What this task involves →
The full listing, excluding its pictures, should be printed exactly as it stands.

(Material to process)

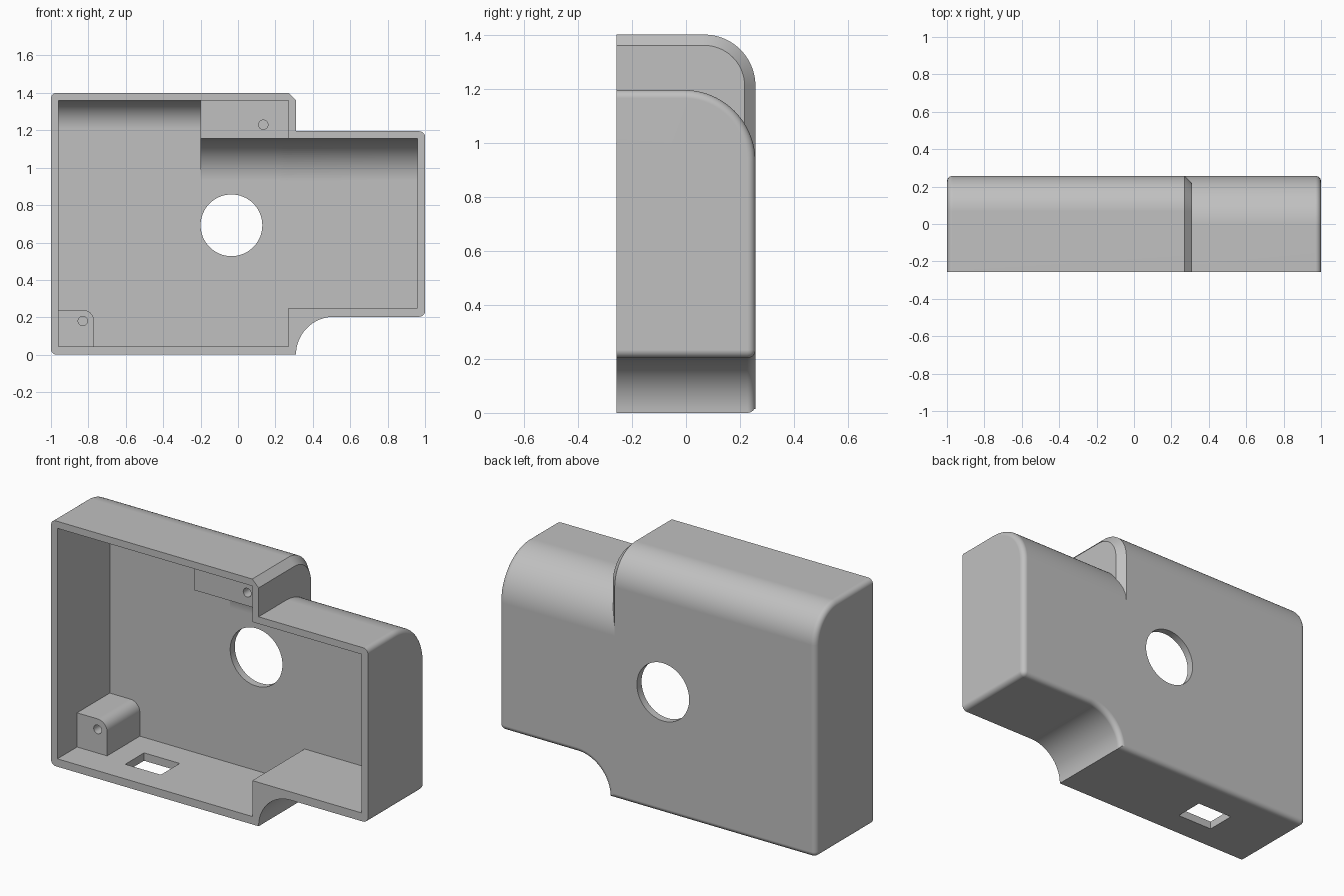
import bpy, bmesh
from math import sin, cos, pi

cube = bpy.data.objects.get("Cube")
if cube:
    bpy.data.objects.remove(cube, do_unlink=True)

DEPTH = 0.257   # half depth of the housing
BACK = 0.215    # inner face of the back wall

grey = bpy.data.materials.new("plain grey")
grey.use_nodes = True
colour = (0.53, 0.53, 0.53, 1)
grey.diffuse_color = colour
grey.node_tree.nodes["Principled BSDF"].inputs["Base Color"].default_value = colour


def arc(cx, cy, r, start, end, n=24):
    steps = [start + (end - start) * i / n for i in range(n + 1)]
    return [(cx + r * cos(t), cy + r * sin(t)) for t in steps]


def prism(name, points, axis, a, b):
    """Extrude a profile along x (points are y, z) or along y (points are x, z)."""
    place = (lambda p, t: (t, p[0], p[1])) if axis == "x" else (lambda p, t: (p[0], t, p[1]))
    bm = bmesh.new()
    ends = [[bm.verts.new(place(p, t)) for p in points] for t in (a, b)]
    for ring in ends:
        bm.faces.new(ring)
    n = len(points)
    for i in range(n):
        j = (i + 1) % n
        bm.faces.new((ends[0][i], ends[0][j], ends[1][j], ends[1][i]))
    bmesh.ops.recalc_face_normals(bm, faces=bm.faces)
    mesh = bpy.data.meshes.new(name)
    bm.to_mesh(mesh)
    bm.free()
    mesh.materials.append(grey)
    obj = bpy.data.objects.new(name, mesh)
    bpy.context.collection.objects.link(obj)
    return obj


def round_back(name, x0, x1, z0, z1, y0, y1, r):
    """Block whose upper back edge is a large round."""
    points = [(y0, z0), (y1, z0)] + arc(y1 - r, z1 - r, r, 0, pi / 2) + [(y0, z1)]
    return prism(name, points, "x", x0, x1)


def box(name, x0, x1, y0, y1, z0, z1):
    return prism(name, [(x0, z0), (x1, z0), (x1, z1), (x0, z1)], "y", y0, y1)


def rod(name, x, z, r, y0, y1, n=64):
    return prism(name, arc(x, z, r, 0, 2 * pi, n)[:-1], "y", y0, y1)


def combine(target, tool, operation="DIFFERENCE"):
    mod = target.modifiers.new("combine", "BOOLEAN")
    mod.operation, mod.solver, mod.object = operation, "EXACT", tool
    graph = bpy.context.evaluated_depsgraph_get()
    mesh = bpy.data.meshes.new_from_object(target.evaluated_get(graph))
    target.modifiers.remove(mod)
    target.data = mesh
    bpy.data.objects.remove(tool, do_unlink=True)


def bevel(obj, rule, offset, segments):
    """Bevel the sharp edges whose two ends both satisfy the rule."""
    bm = bmesh.new()
    bm.from_mesh(obj.data)
    bmesh.ops.remove_doubles(bm, verts=bm.verts, dist=0.0001)
    bmesh.ops.dissolve_limit(bm, angle_limit=0.01, verts=bm.verts, edges=bm.edges)
    edges = [e for e in bm.edges
             if e.calc_face_angle(0) > 0.5 and rule(e.verts[0].co, e.verts[1].co)]
    bmesh.ops.bevel(bm, geom=edges, offset=offset, segments=segments, profile=0.5,
                    affect="EDGES", clamp_overlap=False)
    bm.to_mesh(obj.data)
    bm.free()


def near(a, b):
    return abs(a - b) < 0.001


# Tall half with a chamfered end
housing = round_back("housing", -1, 0.31, 0, 1.4, -DEPTH, DEPTH, 0.19)
bevel(housing, lambda p, q: near(p.x, 0.31) and near(q.x, 0.31)
      and p.z + q.z > 0.01 and p.y + q.y > -1.99 * DEPTH
      and not (near(p.y, -DEPTH) and near(q.y, -DEPTH)), 0.04, 1)

# Low half with the scooped underside
low_half = round_back("low_half", 0.25, 1, 0, 1.195, -DEPTH, DEPTH, 0.265)
scoop = [(0.31, -0.1)] + arc(0.513, 0, 0.203, pi, pi / 2) + [(1.2, 0.203), (1.2, -0.1)]
combine(low_half, prism("scoop", scoop, "y", -0.5, 0.5))
combine(housing, low_half, "UNION")


# Soft outer edges: both ends and the lower back edge
def soft_edge(p, q):
    end = near(abs(p.x), 1) and near(p.x, q.x)
    front = near(p.y, -DEPTH) and near(q.y, -DEPTH)
    low_back = near(p.y, DEPTH) and near(q.y, DEPTH) and max(p.z, q.z) < 0.21
    return (end and not front) or low_back


bevel(housing, soft_edge, 0.03, 6)

# Hollow interior, leaving a solid upper screw post
combine(housing, round_back("tall_cavity", -0.96, -0.2, 0.045, 1.36, -0.5, BACK, 0.15))
combine(housing, round_back("middle_cavity", -0.3, 0.27, 0.045, 1.155, -0.5, BACK, 0.225))
combine(housing, round_back("low_cavity", 0.2, 0.96, 0.25, 1.155, -0.5, BACK, 0.225))
combine(housing, box("post_recess", -0.25, 0.27, -0.5, -0.11, 1.1, 1.36))

# Lower screw post with one rounded corner
post = [(-0.98, 0.02), (-0.77, 0.02)] + arc(-0.83, 0.18, 0.06, 0, pi / 2, 12) + [(-0.98, 0.24)]
combine(housing, prism("lower_post", post, "y", -0.08, 0.235), "UNION")

# Screw holes, round opening and floor slot
combine(housing, rod("lower_screw_hole", -0.83, 0.18, 0.025, -0.3, 0.12, 32))
combine(housing, rod("upper_screw_hole", 0.135, 1.23, 0.025, -0.3, 0.08, 32))
combine(housing, rod("round_opening", -0.035, 0.692, 0.165, 0, 0.5))
combine(housing, box("floor_slot", -0.635, -0.41, -0.11, 0.06, -0.2, 0.1))

# Smooth rounds with crisp edges
bpy.ops.object.select_all(action="DESELECT")
housing.select_set(True)
bpy.context.view_layer.objects.active = housing
bpy.ops.object.shade_smooth_by_angle(angle=pi / 6)
weighted = housing.modifiers.new("even shading", "WEIGHTED_NORMAL")
weighted.keep_sharp = True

(End Material to process)

Written answer →
import bpy, bmesh
from math import sin, cos, pi

cube = bpy.data.objects.get("Cube")
if cube:
    bpy.data.objects.remove(cube, do_unlink=True)

DEPTH = 0.257   # half depth of the housing
BACK = 0.215    # inner face of the back wall

grey = bpy.data.materials.new("plain grey")
grey.use_nodes = True
colour = (0.53, 0.53, 0.53, 1)
grey.diffuse_color = colour
grey.node_tree.nodes["Principled BSDF"].inputs["Base Color"].default_value = colour


def arc(cx, cy, r, start, end, n=24):
    steps = [start + (end - start) * i / n for i in range(n + 1)]
    return [(cx + r * cos(t), cy + r * sin(t)) for t in steps]


def prism(name, points, axis, a, b):
    """Extrude a profile along x (points are y, z) or along y (points are x, z)."""
    place = (lambda p, t: (t, p[0], p[1])) if axis == "x" else (lambda p, t: (p[0], t, p[1]))
    bm = bmesh.new()
    ends = [[bm.verts.new(place(p, t)) for p in points] for t in (a, b)]
    for ring in ends:
        bm.faces.new(ring)
    n = len(points)
    for i in range(n):
        j = (i + 1) % n
        bm.faces.new((ends[0][i], ends[0][j], ends[1][j], ends[1][i]))
    bmesh.ops.recalc_face_normals(bm, faces=bm.faces)
    mesh = bpy.data.meshes.new(name)
    bm.to_mesh(mesh)
    bm.free()
    mesh.materials.append(grey)
    obj = bpy.data.objects.new(name, mesh)
    bpy.context.collection.objects.link(obj)
    return obj


def round_back(name, x0, x1, z0, z1, y0, y1, r):
    """Block whose upper back edge is a large round."""
    points = [(y0, z0), (y1, z0)] + arc(y1 - r, z1 - r, r, 0, pi / 2) + [(y0, z1)]
    return prism(name, points, "x", x0, x1)


def box(name, x0, x1, y0, y1, z0, z1):
    return prism(name, [(x0, z0), (x1, z0), (x1, z1), (x0, z1)], "y", y0, y1)


def rod(name, x, z, r, y0, y1, n=64):
    return prism(name, arc(x, z, r, 0, 2 * pi, n)[:-1], "y", y0, y1)


def combine(target, tool, operation="DIFFERENCE"):
    mod = target.modifiers.new("combine", "BOOLEAN")
    mod.operation, mod.solver, mod.object = operation, "EXACT", tool
    graph = bpy.context.evaluated_depsgraph_get()
    mesh = bpy.data.meshes.new_from_object(target.evaluated_get(graph))
    target.modifiers.remove(mod)
    target.data = mesh
    bpy.data.objects.remove(tool, do_unlink=True)


def bevel(obj, rule, offset, segments):
    """Bevel the sharp edges whose two ends both satisfy the rule."""
    bm = bmesh.new()
    bm.from_mesh(obj.data)
    bmesh.ops.remove_doubles(bm, verts=bm.verts, dist=0.0001)
    bmesh.ops.dissolve_limit(bm, angle_limit=0.01, verts=bm.verts, edges=bm.edges)
    edges = [e for e in bm.edges
             if e.calc_face_angle(0) > 0.5 and rule(e.verts[0].co, e.verts[1].co)]
    bmesh.ops.bevel(bm, geom=edges, offset=offset, segments=segments, profile=0.5,
                    affect="EDGES", clamp_overlap=False)
    bm.to_mesh(obj.data)
    bm.free()


def near(a, b):
    return abs(a - b) < 0.001


# Tall half with a chamfered end
housing = round_back("housing", -1, 0.31, 0, 1.4, -DEPTH, DEPTH, 0.19)
bevel(housing, lambda p, q: near(p.x, 0.31) and near(q.x, 0.31)
      and p.z + q.z > 0.01 and p.y + q.y > -1.99 * DEPTH
      and not (near(p.y, -DEPTH) and near(q.y, -DEPTH)), 0.04, 1)

# Low half with the scooped underside
low_half = round_back("low_half", 0.25, 1, 0, 1.195, -DEPTH, DEPTH, 0.265)
scoop = [(0.31, -0.1)] + arc(0.513, 0, 0.203, pi, pi / 2) + [(1.2, 0.203), (1.2, -0.1)]
combine(low_half, prism("scoop", scoop, "y", -0.5, 0.5))
combine(housing, low_half, "UNION")


# Soft outer edges: both ends and the lower back edge
def soft_edge(p, q):
    end = near(abs(p.x), 1) and near(p.x, q.x)
    front = near(p.y, -DEPTH) and near(q.y, -DEPTH)
    low_back = near(p.y, DEPTH) and near(q.y, DEPTH) and max(p.z, q.z) < 0.21
    return (end and not front) or low_back


bevel(housing, soft_edge, 0.03, 6)

# Hollow interior, leaving a solid upper screw post
combine(housing, round_back("tall_cavity", -0.96, -0.2, 0.045, 1.36, -0.5, BACK, 0.15))
combine(housing, round_back("middle_cavity", -0.3, 0.27, 0.045, 1.155, -0.5, BACK, 0.225))
combine(housing, round_back("low_cavity", 0.2, 0.96, 0.25, 1.155, -0.5, BACK, 0.225))
combine(housing, box("post_recess", -0.25, 0.27, -0.5, -0.11, 1.1, 1.36))

# Lower screw post with one rounded corner
post = [(-0.98, 0.02), (-0.77, 0.02)] + arc(-0.83, 0.18, 0.06, 0, pi / 2, 12) + [(-0.98, 0.24)]
combine(housing, prism("lower_post", post, "y", -0.08, 0.235), "UNION")

# Screw holes, round opening and floor slot
combine(housing, rod("lower_screw_hole", -0.83, 0.18, 0.025, -0.3, 0.12, 32))
combine(housing, rod("upper_screw_hole", 0.135, 1.23, 0.025, -0.3, 0.08, 32))
combine(housing, rod("round_opening", -0.035, 0.692, 0.165, 0, 0.5))
combine(housing, box("floor_slot", -0.635, -0.41, -0.11, 0.06, -0.2, 0.1))

# Smooth rounds with crisp edges
bpy.ops.object.select_all(action="DESELECT")
housing.select_set(True)
bpy.context.view_layer.objects.active = housing
bpy.ops.object.shade_smooth_by_angle(angle=pi / 6)
weighted = housing.modifiers.new("even shading", "WEIGHTED_NORMAL")
weighted.keep_sharp = True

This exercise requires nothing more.